Activities could include looking at picture books or visiting museums or art fairs. While perusing books with artistic photos, you can ask people open-ended questions about what they’re seeing. This will prompt reminiscing and help promote a bond with them.
Many art museums have docents trained to interact with people living with Alzheimer’s. If your area has such a program, it would be good to take your loved one there. After the tour, some museums also have an art therapist who will guide the person in creating works of art.
If your city doesn’t have a museum with one of these programs, you can accompany your loved one yourself. Some museums, including the Louvre, have apps that allow you to visit them on an iPad. This is especially helpful for people who, for one reason or another, can’t attend in person.

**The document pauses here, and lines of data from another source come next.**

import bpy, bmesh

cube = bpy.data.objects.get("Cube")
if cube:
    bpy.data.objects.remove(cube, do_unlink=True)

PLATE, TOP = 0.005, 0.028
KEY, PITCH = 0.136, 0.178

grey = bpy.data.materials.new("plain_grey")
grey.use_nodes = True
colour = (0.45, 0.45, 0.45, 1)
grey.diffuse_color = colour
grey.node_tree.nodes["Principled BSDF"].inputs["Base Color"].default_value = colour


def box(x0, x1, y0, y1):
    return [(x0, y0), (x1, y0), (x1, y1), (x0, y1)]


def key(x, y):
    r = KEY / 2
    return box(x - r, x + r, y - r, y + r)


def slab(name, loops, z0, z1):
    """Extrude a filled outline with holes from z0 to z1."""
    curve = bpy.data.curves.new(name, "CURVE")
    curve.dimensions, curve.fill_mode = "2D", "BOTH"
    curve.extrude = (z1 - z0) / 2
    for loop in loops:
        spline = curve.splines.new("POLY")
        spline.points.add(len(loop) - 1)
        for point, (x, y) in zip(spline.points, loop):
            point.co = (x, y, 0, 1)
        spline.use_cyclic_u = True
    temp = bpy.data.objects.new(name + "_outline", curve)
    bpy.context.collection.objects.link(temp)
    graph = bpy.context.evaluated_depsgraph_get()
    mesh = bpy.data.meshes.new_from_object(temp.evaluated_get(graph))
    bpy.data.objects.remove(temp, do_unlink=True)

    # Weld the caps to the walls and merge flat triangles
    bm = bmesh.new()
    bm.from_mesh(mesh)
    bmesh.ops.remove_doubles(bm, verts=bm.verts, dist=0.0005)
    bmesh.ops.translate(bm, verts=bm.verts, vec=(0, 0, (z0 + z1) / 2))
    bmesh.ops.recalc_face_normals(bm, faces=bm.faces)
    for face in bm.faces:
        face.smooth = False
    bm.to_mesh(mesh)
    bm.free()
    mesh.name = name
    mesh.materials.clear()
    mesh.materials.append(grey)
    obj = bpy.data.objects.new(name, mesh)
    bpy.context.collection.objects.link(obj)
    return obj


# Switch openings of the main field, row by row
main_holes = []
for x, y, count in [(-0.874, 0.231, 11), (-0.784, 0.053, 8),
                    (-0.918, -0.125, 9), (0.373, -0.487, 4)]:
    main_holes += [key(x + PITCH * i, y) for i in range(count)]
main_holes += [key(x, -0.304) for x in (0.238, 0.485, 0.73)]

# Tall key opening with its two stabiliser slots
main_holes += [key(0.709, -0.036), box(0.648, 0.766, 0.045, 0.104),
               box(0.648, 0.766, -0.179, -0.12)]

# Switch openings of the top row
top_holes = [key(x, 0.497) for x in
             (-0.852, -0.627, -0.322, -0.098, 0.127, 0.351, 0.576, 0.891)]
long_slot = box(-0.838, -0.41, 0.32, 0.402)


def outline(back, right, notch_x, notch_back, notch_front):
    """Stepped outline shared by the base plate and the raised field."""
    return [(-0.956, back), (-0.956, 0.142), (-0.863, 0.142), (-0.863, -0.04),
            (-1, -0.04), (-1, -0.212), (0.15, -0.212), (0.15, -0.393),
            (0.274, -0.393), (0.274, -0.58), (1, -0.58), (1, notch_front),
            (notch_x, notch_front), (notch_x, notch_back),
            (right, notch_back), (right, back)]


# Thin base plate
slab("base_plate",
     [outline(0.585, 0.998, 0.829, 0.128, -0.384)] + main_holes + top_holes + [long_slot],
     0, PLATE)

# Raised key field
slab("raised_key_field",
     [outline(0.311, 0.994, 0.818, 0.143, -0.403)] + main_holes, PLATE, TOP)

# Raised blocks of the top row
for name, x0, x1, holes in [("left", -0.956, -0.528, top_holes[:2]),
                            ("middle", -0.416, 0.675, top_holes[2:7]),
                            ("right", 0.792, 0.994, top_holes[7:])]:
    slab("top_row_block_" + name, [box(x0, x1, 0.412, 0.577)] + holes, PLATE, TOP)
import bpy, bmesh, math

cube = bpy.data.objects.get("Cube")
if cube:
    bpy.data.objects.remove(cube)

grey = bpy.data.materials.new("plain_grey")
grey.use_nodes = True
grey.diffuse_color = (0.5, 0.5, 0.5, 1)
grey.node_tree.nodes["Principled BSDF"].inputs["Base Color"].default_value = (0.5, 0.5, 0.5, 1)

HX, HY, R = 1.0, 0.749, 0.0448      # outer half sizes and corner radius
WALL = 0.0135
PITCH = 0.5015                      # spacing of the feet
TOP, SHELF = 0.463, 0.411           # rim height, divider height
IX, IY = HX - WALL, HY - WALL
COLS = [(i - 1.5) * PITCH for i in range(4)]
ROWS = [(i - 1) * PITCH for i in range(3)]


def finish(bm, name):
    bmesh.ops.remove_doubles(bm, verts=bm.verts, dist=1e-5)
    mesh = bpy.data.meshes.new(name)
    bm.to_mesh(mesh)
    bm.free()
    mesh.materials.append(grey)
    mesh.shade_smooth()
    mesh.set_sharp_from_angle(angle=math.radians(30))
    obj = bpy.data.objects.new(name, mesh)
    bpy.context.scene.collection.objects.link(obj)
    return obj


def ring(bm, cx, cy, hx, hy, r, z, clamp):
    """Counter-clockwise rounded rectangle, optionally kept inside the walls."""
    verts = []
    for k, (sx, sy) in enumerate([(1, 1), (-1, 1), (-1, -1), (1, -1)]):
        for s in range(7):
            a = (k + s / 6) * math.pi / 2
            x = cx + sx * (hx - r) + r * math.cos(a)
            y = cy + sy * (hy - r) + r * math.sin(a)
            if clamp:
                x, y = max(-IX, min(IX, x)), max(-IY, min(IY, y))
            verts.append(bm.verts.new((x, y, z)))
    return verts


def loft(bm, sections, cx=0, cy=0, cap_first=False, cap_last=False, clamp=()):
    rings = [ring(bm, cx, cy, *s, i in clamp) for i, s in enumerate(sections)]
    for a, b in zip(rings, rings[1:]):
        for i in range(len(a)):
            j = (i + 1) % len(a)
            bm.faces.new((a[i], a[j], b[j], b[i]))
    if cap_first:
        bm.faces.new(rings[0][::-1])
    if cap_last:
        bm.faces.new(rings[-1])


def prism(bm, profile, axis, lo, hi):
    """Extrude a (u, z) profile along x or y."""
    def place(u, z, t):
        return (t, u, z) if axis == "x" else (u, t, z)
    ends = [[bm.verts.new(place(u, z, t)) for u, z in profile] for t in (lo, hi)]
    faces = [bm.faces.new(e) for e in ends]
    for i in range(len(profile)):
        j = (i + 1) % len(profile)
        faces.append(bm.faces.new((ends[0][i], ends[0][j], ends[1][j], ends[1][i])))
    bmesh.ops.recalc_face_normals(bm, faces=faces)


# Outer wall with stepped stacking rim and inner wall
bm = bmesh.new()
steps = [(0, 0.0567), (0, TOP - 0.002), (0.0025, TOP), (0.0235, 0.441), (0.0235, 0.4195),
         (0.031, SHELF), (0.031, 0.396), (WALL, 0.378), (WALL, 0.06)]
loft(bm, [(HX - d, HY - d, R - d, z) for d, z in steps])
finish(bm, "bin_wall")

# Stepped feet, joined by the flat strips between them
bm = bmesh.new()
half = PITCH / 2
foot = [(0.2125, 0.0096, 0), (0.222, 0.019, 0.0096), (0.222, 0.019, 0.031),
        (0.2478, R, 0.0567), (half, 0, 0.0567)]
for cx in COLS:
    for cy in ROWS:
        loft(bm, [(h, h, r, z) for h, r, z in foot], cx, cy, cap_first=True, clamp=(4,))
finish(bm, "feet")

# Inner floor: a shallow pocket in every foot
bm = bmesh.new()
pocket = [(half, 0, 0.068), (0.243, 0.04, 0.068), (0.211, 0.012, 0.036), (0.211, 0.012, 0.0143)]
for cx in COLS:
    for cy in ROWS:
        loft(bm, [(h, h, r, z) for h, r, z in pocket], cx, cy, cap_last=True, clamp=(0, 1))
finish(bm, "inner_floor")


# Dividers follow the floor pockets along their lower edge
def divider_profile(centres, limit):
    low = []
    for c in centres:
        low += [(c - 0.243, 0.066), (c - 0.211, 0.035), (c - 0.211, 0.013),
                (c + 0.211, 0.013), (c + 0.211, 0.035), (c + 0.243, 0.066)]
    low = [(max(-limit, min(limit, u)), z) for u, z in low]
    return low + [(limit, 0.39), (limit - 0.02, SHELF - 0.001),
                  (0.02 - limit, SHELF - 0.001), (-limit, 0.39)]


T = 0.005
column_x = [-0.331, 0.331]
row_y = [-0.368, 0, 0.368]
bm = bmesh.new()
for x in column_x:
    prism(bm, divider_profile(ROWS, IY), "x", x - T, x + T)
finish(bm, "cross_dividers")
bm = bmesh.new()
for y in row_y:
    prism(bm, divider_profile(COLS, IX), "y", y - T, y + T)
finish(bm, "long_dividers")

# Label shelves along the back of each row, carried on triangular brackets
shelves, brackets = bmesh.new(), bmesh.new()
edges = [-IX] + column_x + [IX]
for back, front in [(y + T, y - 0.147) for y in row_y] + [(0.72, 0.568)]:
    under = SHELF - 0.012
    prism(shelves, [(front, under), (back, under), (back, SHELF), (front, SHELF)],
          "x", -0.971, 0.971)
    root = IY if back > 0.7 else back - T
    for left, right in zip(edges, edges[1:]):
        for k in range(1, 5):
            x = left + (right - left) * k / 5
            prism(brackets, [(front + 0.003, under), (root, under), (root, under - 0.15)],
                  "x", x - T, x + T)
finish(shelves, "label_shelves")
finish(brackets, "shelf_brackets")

As with looking at picture books, be sure to ask the person open-ended questions about the paintings they’re viewing to promote reminiscing.
Painting is one of the more common activities carried out with people who have dementia. Give the person water colors, acrylic paints or pastel chalks. These allow your loved one to be freely expressive.
Some people might take right to drawing and painting, even if they haven’t tried the medium before. Others may need a special invitation, perhaps a request to help you on a painting project.
It can be intimidating for the person to be faced with a blank sheet of paper. You should participate in the activity through painting yourself, either on the person’s paper or on a separate sheet. Another way to overcome the person’s difficulty in getting started is to ask them to just paint the sky. You can also help the person get started by asking him or her to tell you what a certain color means to them. For example, you might ask, “Do you like red? What does it make you think about?”
You may place a painting in front of your loved one and ask him or her to replicate it or you can simply ask to the person to paint anything he or she wants.
“Hand paintings” are especially easy. In “hand paintings” the person places his or her hands on a sheet of paper and traces an outline of them. You may ask questions such as “What have your hands done?” You can then ask them to paint that.
Just as looking at art or going to a museum, you should ask open-ended questions about what they’re painting that will lead to remembering pleasant past events, which can bring pleasure to you both!
A longer version of this article was published on the Alzheimer’s Reading Room.
Marie Marley is the author of the award-winning ‘Come Back Early Today: A Memoir of Love, Alzheimer’s and Joy’ and coauthor (with neurologist Daniel C. Potts, MD, FAAN) of ‘Finding Joy in Alzheimer’s: New Hope for Caregivers.’ Her website, ComeBackEarlyToday.com, contains a wealth of helpful information for Alzheimer’s caregivers.